Investigations of the forage nutritive value of common weeds encountered in Missouri pastures and their relationships with soil fertility
Metadata[+] Show full item record
During the 2015, 2016, and 2017 growing seasons, a survey of 63 pastures in Missouri was conducted to determine the effects of selected soil and forage parameters on the density of common annual, biennial, and perennial weed species. Permanent sampling areas were established in each pasture at a frequency of one representative 20- m2 area per 4 ha of pasture and weed species and density in each area was determined at 14-day intervals from a period from mid-April until late September. The parameters evaluated included soil pH, phosphorous (P), potassium (K), magnesium (Mg), calcium (C), sulfur (S), zinc (Zn), manganese (Mn), and copper (Cu) concentration, as well as tall fescue density, forage ground cover density, and stocking rate. An increase of one unit in soil pH was associated with 146 fewer weeds per hectare, the largest reduction in weed density in response to any soil parameter. Common ragweed, a widespread weed of pastures, could be reduced by 3,056 weeds per hectare when soil pH was one unit greater. Additionally, weed and weed-free mixed tall fescue and legume forage samples were harvested from 29 of the surveyed pastures in order to investigate the nutritive value of 20 common pasture weed species throughout the season. Sample collections occurred at 14-day intervals coinciding with the survey during each growing season. At certain times during the growing season many broadleaf weed species had greater nutritive values for a given quality parameter as compared to the available weed-free, mixed tall fescue and legume forage harvested from the same location.

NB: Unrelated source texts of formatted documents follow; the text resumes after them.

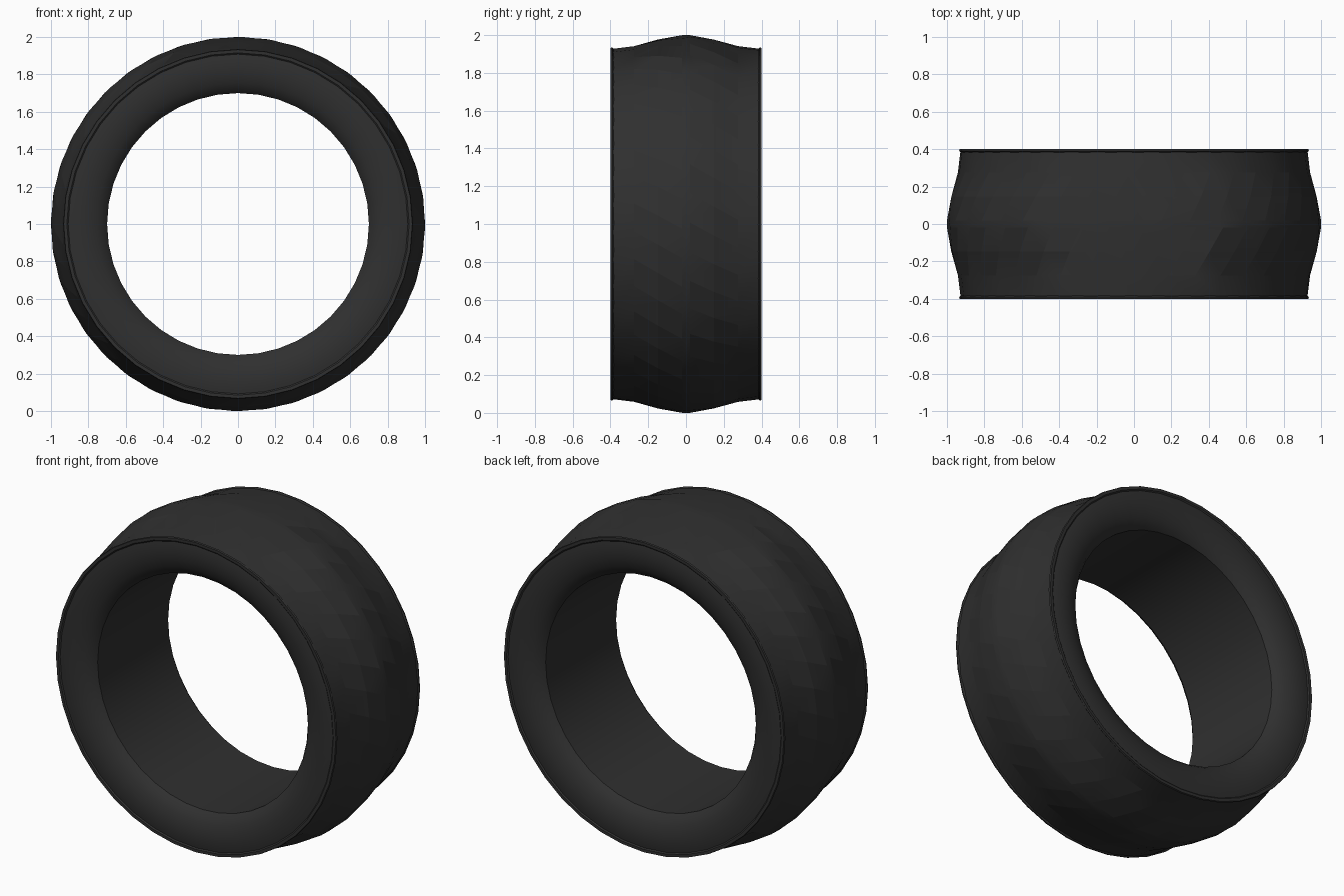
import bpy, bmesh
from math import sin, cos, pi, radians

cube = bpy.data.objects.get("Cube")
if cube:
    bpy.data.objects.remove(cube, do_unlink=True)

SIDES = 40
STEP = 2 * pi / SIDES
SLANT = 0.55          # helical lean of the tread pattern, radians per unit width

rubber = bpy.data.materials.new("black_rubber")
rubber.use_nodes = True
colour = (0.029, 0.029, 0.029, 1)
rubber.diffuse_color = colour
shader = rubber.node_tree.nodes["Principled BSDF"]
shader.inputs["Base Color"].default_value = colour
shader.inputs["Roughness"].default_value = 0.8


def lathe(bm, profile, twist):
    """Sweep (radius, y) points round the axle; returns faces[row][column]."""
    rings = []
    for radius, y in profile:
        angles = [k * STEP + twist(y) for k in range(SIDES)]
        rings.append([bm.verts.new((radius * cos(a), y, 1 + radius * sin(a)))
                      for a in angles])
    return [[bm.faces.new((a[k], b[k], b[(k + 1) % SIDES], a[(k + 1) % SIDES]))
             for k in range(SIDES)] for a, b in zip(rings, rings[1:])]


def finish(bm, name):
    mesh = bpy.data.meshes.new(name)
    bm.to_mesh(mesh)
    bm.free()
    mesh.materials.append(rubber)
    obj = bpy.data.objects.new(name, mesh)
    bpy.context.collection.objects.link(obj)
    bpy.ops.object.select_all(action="DESELECT")
    obj.select_set(True)
    bpy.context.view_layer.objects.active = obj
    bpy.ops.object.shade_smooth_by_angle(angle=radians(25))


def tread_twist(y):
    phase = 0.019 if y > 0 else -0.036
    return phase - SLANT * max(-0.275, min(0.275, y))


# Crowned tread with a slanted checker of sunken panels on each half
half = [(1.0, 0.02), (0.978, 0.147), (0.942, 0.275), (0.928, 0.39)]
tread_profile = [(r, -y) for r, y in reversed(half)] + half
bm = bmesh.new()
rows = lathe(bm, tread_profile, tread_twist)
panels = [face for row in (1, 2, 4, 5) for k, face in enumerate(rows[row])
          if (k + row) % 2 == (row > 3)]
bmesh.ops.inset_individual(bm, faces=panels, thickness=0.003, depth=-0.014)
finish(bm, "tread")

# Sidewalls with a thin outer lip, rounded down to the bead, and the inner wall
wall = [(0.925, 0.38), (0.935, 0.39), (0.932, 0.4), (0.915, 0.4),
        (0.908, 0.394), (0.89, 0.397), (0.85, 0.4), (0.80, 0.395),
        (0.755, 0.38), (0.72, 0.36), (0.70, 0.335)]
wall_profile = wall + [(r, -y) for r, y in reversed(wall)]
bm = bmesh.new()
lathe(bm, wall_profile, lambda y: 0)
finish(bm, "sidewalls_and_inner_wall")
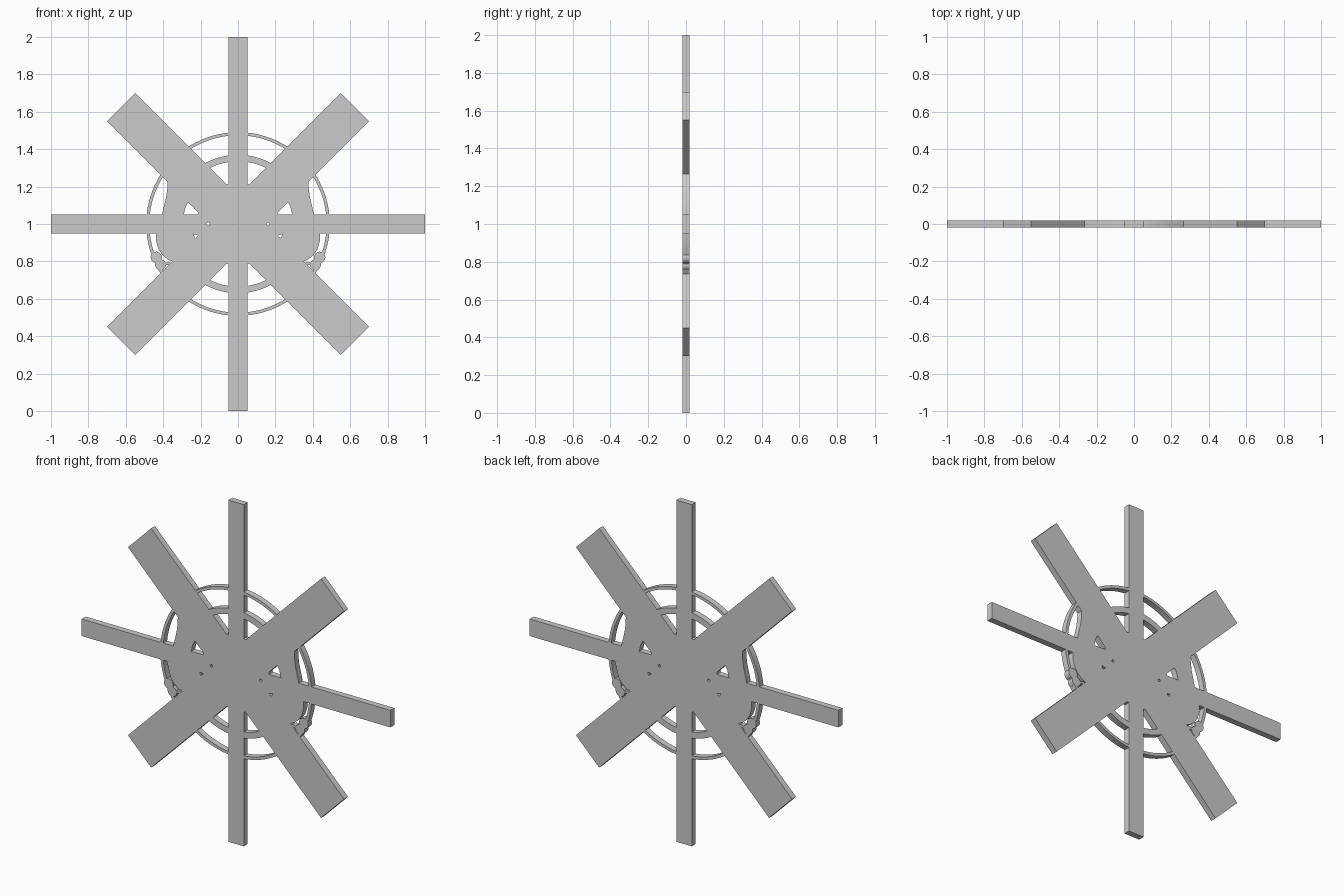
import bpy, bmesh, math

if "Cube" in bpy.data.objects:
    bpy.data.objects.remove(bpy.data.objects["Cube"])

CZ = 1.0          # height of the wheel centre
HALF = 0.018      # half thickness of the plate
depth = [0.03]    # parts get varied depths, then are trimmed flush by one slab


def finish(name, bm):
    bmesh.ops.recalc_face_normals(bm, faces=bm.faces)
    me = bpy.data.meshes.new(name)
    bm.to_mesh(me)
    bm.free()
    ob = bpy.data.objects.new(name, me)
    bpy.context.collection.objects.link(ob)
    return ob


def loops_to_solid(name, loops):
    """Extrude one outline, or an annulus made of two equal-length outlines."""
    depth[0] += 0.0013
    d = depth[0]
    bm = bmesh.new()
    vs = [[bm.verts.new((x, -d, CZ + z)) for x, z in lp] for lp in loops]
    n = len(vs[0])
    if len(vs) == 1:
        faces = [bm.faces.new(vs[0])]
    else:
        a, b = vs
        faces = [bm.faces.new((a[i], a[(i + 1) % n], b[(i + 1) % n], b[i])) for i in range(n)]
    ret = bmesh.ops.extrude_face_region(bm, geom=faces)
    bmesh.ops.translate(bm, vec=(0, 2 * d, 0),
                        verts=[g for g in ret["geom"] if isinstance(g, bmesh.types.BMVert)])
    return finish(name, bm)


def circle(r, n=96, cx=0, cz=0):
    return [(cx + r * math.cos(2 * math.pi * (i + 0.37) / n),
             cz + r * math.sin(2 * math.pi * (i + 0.37) / n)) for i in range(n)]


def bar(name, length, width, angle):
    c, s = math.cos(angle), math.sin(angle)
    pts = [(-length, -width), (length, -width), (length, width), (-length, width)]
    return loops_to_solid(name, [[(x * c - z * s, x * s + z * c) for x, z in pts]])


def both_sides(name, pts):
    return [loops_to_solid(f"{name}_{tag}", [[(k * x, z) for x, z in pts]])
            for tag, k in (("right", 1), ("left", -1))]


def combine(target, other, op):
    mod = target.modifiers.new(op, "BOOLEAN")
    mod.operation, mod.solver, mod.object = op, "EXACT", other
    bpy.context.view_layer.objects.active = target
    bpy.ops.object.modifier_apply(modifier=mod.name)
    bpy.data.objects.remove(other)


# Crossing arms
plate = bar("star_plate", 1.0, 0.05, 0)
parts = [bar("vertical_arm", 1.0, 0.05, math.pi / 2),
         bar("diagonal_arm_a", 0.884, 0.106, math.pi / 4),
         bar("diagonal_arm_b", 0.884, 0.106, -math.pi / 4)]

# Hub and rings
parts += [loops_to_solid("hub", [circle(0.22)]),
          loops_to_solid("inner_ring", [circle(0.37), circle(0.335)]),
          loops_to_solid("outer_ring", [circle(0.491), circle(0.474)])]

# Curved side panels between the arms
parts += both_sides("upper_panel", [
    (0.25, 0), (0.41, 0), (0.405, 0.055), (0.397, 0.09), (0.385, 0.14), (0.378, 0.19),
    (0.377, 0.25), (0.35, 0.24), (0.255, 0.14), (0.28, 0.092), (0.293, 0.04)])
parts += both_sides("lower_panel", [
    (0.1, 0), (0.438, -0.03), (0.438, -0.09), (0.425, -0.135), (0.405, -0.165),
    (0.375, -0.19), (0.345, -0.203), (0.2, -0.2)])

# Little curls beside the lower panels
parts += both_sides("upper_curl", circle(0.03, 20, 0.437, -0.178))
parts += both_sides("lower_curl", circle(0.029, 20, 0.414, -0.218))
parts += both_sides("curl_stem", [(0.35, -0.215), (0.365, -0.203), (0.41, -0.212), (0.40, -0.222)])

for p in parts:
    combine(plate, p, "UNION")

# Small openings near the hub
for p in (both_sides("dot_hole", circle(0.008, 12, 0.16, 0.0))
          + both_sides("slot_hole", [(0.212, -0.062), (0.237, -0.054), (0.23, -0.075)])):
    p.scale.y = 2
    bpy.context.view_layer.update()
    combine(plate, p, "DIFFERENCE")

# Trim everything to one flush thickness
bm = bmesh.new()
bmesh.ops.create_cube(bm, size=1)
bmesh.ops.scale(bm, vec=(3, 2 * HALF, 3), verts=bm.verts)
bmesh.ops.translate(bm, vec=(0, 0, CZ), verts=bm.verts)
combine(plate, finish("trim_slab", bm), "INTERSECT")

bpy.context.view_layer.objects.active = plate
plate.select_set(True)
bpy.ops.object.shade_smooth_by_angle(angle=math.radians(30))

This work is licensed under a Creative Commons Attribution-NonCommercial-NoDerivs 3.0 License.